What the exercise asks ->
Your task is to find every line in the records that holds the string "data" and copy it.

Source material ->
....
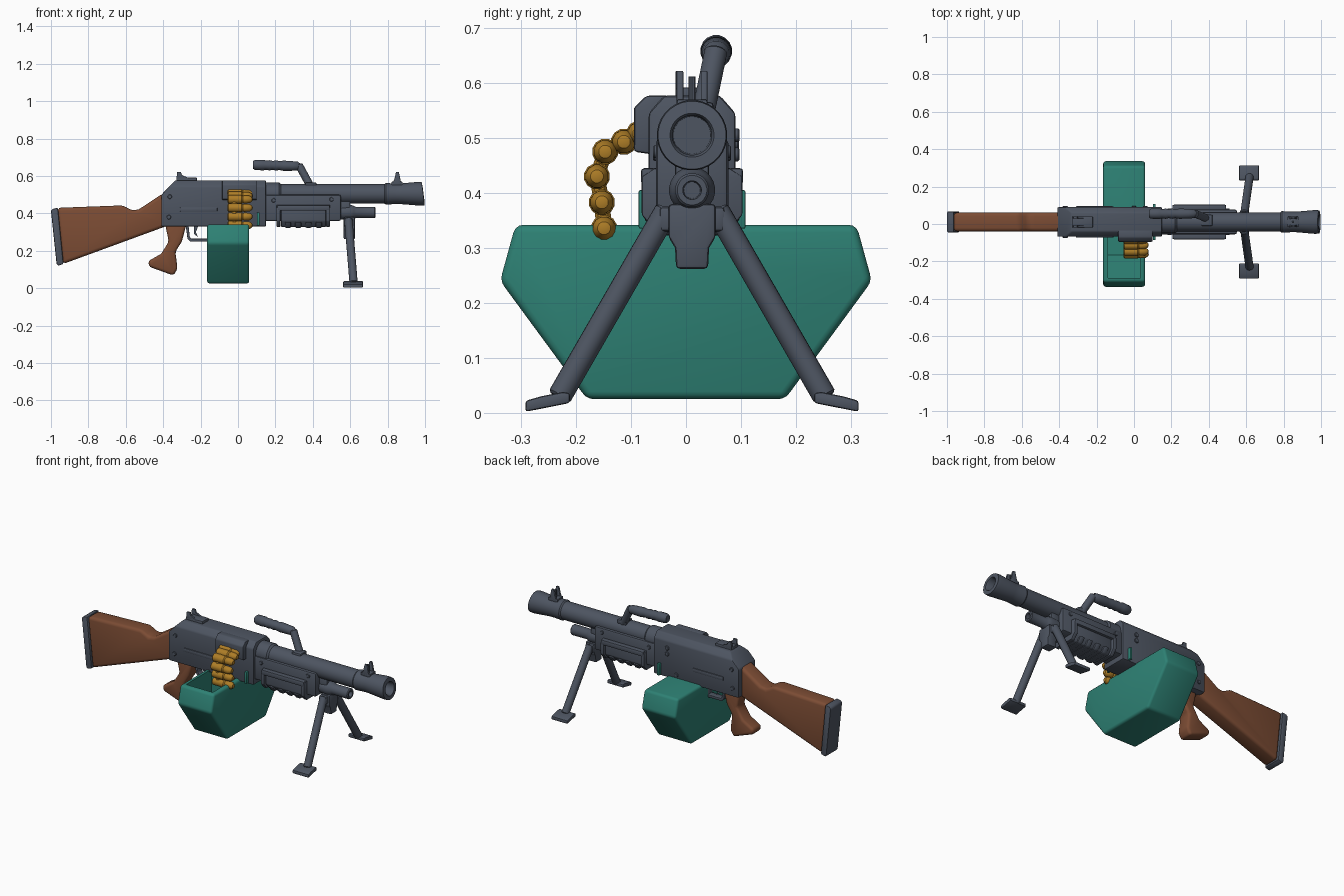
import bpy, bmesh, math
from mathutils import Vector

if "Cube" in bpy.data.objects:
    bpy.data.objects.remove(bpy.data.objects["Cube"])

CY = 0.011  # centre line of the gun in y


def material(name, rgb):
    m = bpy.data.materials.new(name)
    m.diffuse_color = (*rgb, 1)
    m.use_nodes = True
    m.node_tree.nodes["Principled BSDF"].inputs["Base Color"].default_value = m.diffuse_color
    return m


STEEL = material("steel_grey", (0.075, 0.09, 0.12))
WOOD = material("brown_wood", (0.2, 0.072, 0.034))
TEAL = material("teal_green", (0.027, 0.22, 0.175))
BRASS = material("brass_gold", (0.42, 0.205, 0.02))


def finish(name, bm, mat, bevel=0, seg=2):
    bmesh.ops.recalc_face_normals(bm, faces=bm.faces)
    me = bpy.data.meshes.new(name)
    bm.to_mesh(me)
    bm.free()
    me.materials.append(mat)
    ob = bpy.data.objects.new(name, me)
    bpy.context.collection.objects.link(ob)
    if bevel:
        b = ob.modifiers.new("bevel", 'BEVEL')
        b.width, b.segments, b.limit_method, b.angle_limit = bevel, seg, 'ANGLE', 0.5
    return ob


def prism(name, pts, axis, a, b, mat, bevel=0, seg=2, cut=None):
    """Extrude a profile: axis 'x' takes (y, z) points, axis 'y' takes (x, z)."""
    bm = bmesh.new()
    put = (lambda p, t: (t, *p)) if axis == 'x' else (lambda p, t: (p[0], t, p[1]))
    ends = [[bm.verts.new(put(p, t)) for p in pts] for t in (a, b)]
    for e in ends:
        bm.faces.new(e)
    for i in range(len(pts)):
        j = (i + 1) % len(pts)
        bm.faces.new((ends[0][i], ends[0][j], ends[1][j], ends[1][i]))
    if cut:
        geom = bm.verts[:] + bm.edges[:] + bm.faces[:]
        bmesh.ops.bisect_plane(bm, geom=geom, plane_co=cut[0], plane_no=cut[1], clear_outer=True)
        bmesh.ops.holes_fill(bm, edges=[e for e in bm.edges if e.is_boundary])
    return finish(name, bm, mat, bevel, seg)


def box(name, x, y, z, mat, bevel=0.004):
    pts = [(x[0], z[0]), (x[1], z[0]), (x[1], z[1]), (x[0], z[1])]
    return prism(name, pts, 'y', y[0], y[1], mat, bevel)


def lathe(name, prof, mat, origin=(0, 0, 0), direction=(1, 0, 0), n=24):
    """Revolve (distance, radius) points about a direction; radius 0 closes an end."""
    q = Vector(direction).to_track_quat('X', 'Z')
    o = Vector(origin)
    bm = bmesh.new()
    rings = []
    for t, r in prof:
        ang = [2 * math.pi * (k + .5) / n for k in range(n if r else 1)]
        rings.append([bm.verts.new(o + q @ Vector((t, r * math.cos(a), r * math.sin(a)))) for a in ang])
    for A, B in zip(rings, rings[1:]):
        for k in range(n):
            f = [A[k % len(A)], A[(k + 1) % len(A)], B[(k + 1) % len(B)], B[k % len(B)]]
            bm.faces.new(list(dict.fromkeys(f)))
    return finish(name, bm, mat)


def rod(name, p, q, r, mat, n=16):
    d = Vector(q) - Vector(p)
    L, c = d.length, r * 0.2
    return lathe(name, [(0, 0), (0, r - c), (c, r), (L - c, r), (L, r - c), (L, 0)], mat, p, d, n)


def path(name, pts, radius, mat):
    cu = bpy.data.curves.new(name, 'CURVE')
    cu.dimensions, cu.bevel_depth, cu.bevel_resolution, cu.use_fill_caps = '3D', radius, 3, True
    sp = cu.splines.new('POLY')
    sp.points.add(len(pts) - 1)
    for s, p in zip(sp.points, pts):
        s.co = (*p, 1)
    cu.materials.append(mat)
    ob = bpy.data.objects.new(name, cu)
    bpy.context.collection.objects.link(ob)


# Receiver with chamfered top and sloped rear
rec = [(-.068, .33), (.09, .33), (.09, .545), (.062, .577), (-.04, .577), (-.068, .545)]
prism("receiver", rec, 'x', -.41, .15, STEEL, .007, cut=((-.41, 0, .5), (-.7, 0, .68)))
box("lower_front_body", (.1, .55), (-.055, .077), (.36, .5), STEEL, .01)
feed = [(-.06, .47), (-.095, .475), (-.095, .555), (-.072, .577), (-.03, .577)]
prism("feed_cover", feed, 'x', -.085, .1, STEEL, .006)
for s in (-1, 1):
    box("side_rail", (-.31, -.11), sorted((CY + s * .07, CY + s * .084)), (.41, .432), STEEL, .004)
    for x, z, y in [(-.37, .38, .085), (-.365, .49, .085), (.0, .36, .085), (.5, .475, .071), (.19, .47, .071)]:
        rod("pin", (x, CY, z), (x, CY + s * y, z), .012, STEEL, 12)
for z in (.47, .505):
    rod("side_knob", (.06, .07, z), (.06, .097, z), .013, STEEL, 12)

# Barrel, jacket and hollow muzzle
axis = (0, CY, .505)
lathe("barrel", [(.1, 0), (.1, .06), (.22, .06), (.23, .052), (.8, .052), (.8, 0)], STEEL, axis, n=32)
muzzle = lathe("muzzle", [(.78, 0), (.78, .05), (.79, .058), (.84, .055), (.865, .055), (.97, .064),
                          (.99, .062), (.992, .04), (.985, .036), (.87, .034), (.87, 0)], STEEL, axis, n=32)
for v in muzzle.data.vertices:
    if v.co.x > .9:
        v.co.x -= (v.co.z - .505) * .13
lathe("gas_tube", [(.5, 0), (.5, .042), (.545, .042), (.55, .038), (.6, .042), (.62, .036), (.63, .03), (.73, .031),
                   (.735, .027), (.735, .017), (.67, .015), (.67, 0)], STEEL, (0, CY, .405))
box("barrel_bracket", (.54, .6), (-.02, .042), (.4, .47), STEEL, .006)

# Ribbed handguard
hand = [(-.045, .328), (.067, .328), (.09, .36), (.09, .43), (.07, .445), (-.048, .445), (-.068, .43), (-.068, .36)]
prism("handguard", hand, 'x', .23, .47, STEEL, .005)
rim = [(CY + (y - CY) * 1.16, z) for y, z in hand]
for x in (.205, .47):
    prism("handguard_end", rim, 'x', x, x + .022, STEEL, .004)
for s in (-1, 1):
    box("handguard_rail", (.21, .49), sorted((CY + s * .06, CY + s * .093)), (.415, .445), STEEL, .006)
for i in range(4):
    rib = [(CY + (y - CY) * 1.13, z - .005) for y, z in hand if z < .4]
    x = .25 + i * .055
    prism("handguard_rib", rib, 'x', x, x + .034, STEEL, .007)

# Wooden stock, butt plate and pistol grip
prism("stock", [(-.965, .43), (-.615, .443), (-.565, .415), (-.53, .422), (-.4, .508), (-.375, .335), (-.935, .13)],
      'y', CY - .05, CY + .05, WOOD, .018, 3)
prism("butt_plate", [(-1, .415), (-.99, .425), (-.963, .43), (-.933, .13), (-.962, .12), (-.97, .13)],
      'y', CY - .056, CY + .056, STEEL, .009)
prism("pistol_grip", [(-.39, .345), (-.275, .345), (-.3, .25), (-.335, .195), (-.323, .105), (-.345, .068),
                      (-.475, .115), (-.48, .145), (-.41, .185), (-.37, .25)], 'y', CY - .042, CY + .042, WOOD, .015, 3)

# Trigger group
prism("trigger_guard", [(-.28, .34), (-.27, .265), (-.255, .25), (-.165, .25), (-.15, .265), (-.15, .34), (-.165, .34),
                        (-.165, .265), (-.25, .265), (-.258, .275), (-.265, .34)], 'y', CY - .02, CY + .02, STEEL, .002)
prism("trigger", [(-.235, .34), (-.21, .34), (-.225, .3), (-.215, .275), (-.235, .29)],
      'y', CY - .008, CY + .008, STEEL)

# Carry handle leaning sideways
lathe("carry_handle_grip", [(0, 0), (0, .02), (.01, .027), (.055, .029), (.07, .025), (.09, .028), (.105, .024),
                            (.125, .028), (.14, .024), (.165, .028), (.21, .026), (.24, .024), (.255, .012), (.255, 0)],
      STEEL, (.08, .055, .66), (1, 0, -.03), 16)
rod("carry_handle_arm", (.325, .055, .66), (.39, .03, .54), .021, STEEL)
box("carry_handle_mount", (.36, .42), (-.01, .05), (.54, .565), STEEL, .006)

# Rear and front sights
box("rear_sight_base", (-.33, -.22), (CY - .03, CY + .03), (.565, .592), STEEL, .005)
for s in (-1, 1):
    y = CY + s * .024
    prism("rear_sight_ear", [(-.33, .58), (-.24, .58), (-.3, .605), (-.305, .622), (-.325, .622)],
          'y', y - .006, y + .006, STEEL, .002)
    y = CY + s * .022
    prism("front_sight_ear", [(.82, .55), (.875, .55), (.87, .575), (.86, .622), (.845, .622), (.835, .58)],
          'y', y - .006, y + .006, STEEL, .002)
box("front_sight_base", (.82, .88), (CY - .028, CY + .028), (.545, .57), STEEL)
rod("front_sight_post", (.85, CY, .56), (.85, CY, .612), .007, STEEL, 10)

# Bipod
prism("bipod_hinge", [(-.032, .38), (.054, .38), (.054, .32), (.042, .3), (.04, .262), (-.018, .262), (-.02, .3), (-.032, .32)],
      'x', .565, .625, STEEL, .007)
for s in (-1, 1):
    rod("bipod_leg", (.59, CY + s * .045, .37), (.618, CY + s * .242, .028), .022, STEEL)
    box("bipod_clamp", (.565, .615), sorted((CY + s * .02, CY + s * .06)), (.33, .375), STEEL, .008)
    foot = [(CY + s * y, z) for y, z in [(.222, .018), (.303, .002), (.303, .022), (.275, .03), (.235, .038), (.222, .036)]]
    prism("bipod_foot", foot, 'x', .562, .668, STEEL, .005)

# Open ammunition box
mag = prism("ammo_box", [(-.31, .342), (.31, .342), (.338, .24), (.18, .025), (-.18, .025), (-.338, .24)],
            'x', -.165, .06, TEAL, .014, 3)
cutter = prism("box_cutter", [(-.283, .38), (-.05, .38), (-.05, .06), (-.165, .06), (-.3, .24)], 'x', -.14, .035, TEAL)
cutter.hide_render = True
cut = mag.modifiers.new("hollow", 'BOOLEAN')
cut.operation, cut.object, cut.solver = 'DIFFERENCE', cutter, 'EXACT'
box("teal_latch_plate", (.102, .116), (-.086, .108), (.335, .405), TEAL, .003)

# Belt of cartridges curving into the box
belt = [(-.085, .508), (-.113, .493), (-.147, .475), (-.162, .43), (-.153, .383), (-.149, .336)]
for i, (y, z) in enumerate(belt):
    lathe("cartridge", [(-.055, 0), (-.055, .018), (-.05, .024), (.02, .024), (.026, .019), (.032, .022), (.06, .021),
                        (.075, .012), (.079, 0)], BRASS, (0, y, z), n=12)
path("belt_link", [(-.02, y, z) for y, z in belt], .015, BRASS)

# Bake modifiers, drop the cutter, smooth by angle
bpy.ops.object.select_all(action='SELECT')
bpy.context.view_layer.objects.active = mag
bpy.ops.object.convert(target='MESH')
bpy.data.objects.remove(cutter)
bpy.ops.object.shade_smooth_by_angle(angle=math.radians(35))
....
Answer box ->
if "Cube" in bpy.data.objects:
    bpy.data.objects.remove(bpy.data.objects["Cube"])
    m = bpy.data.materials.new(name)
    me = bpy.data.meshes.new(name)
    ob = bpy.data.objects.new(name, me)
    cu = bpy.data.curves.new(name, 'CURVE')
    ob = bpy.data.objects.new(name, cu)
for v in muzzle.data.vertices:
bpy.data.objects.remove(cutter)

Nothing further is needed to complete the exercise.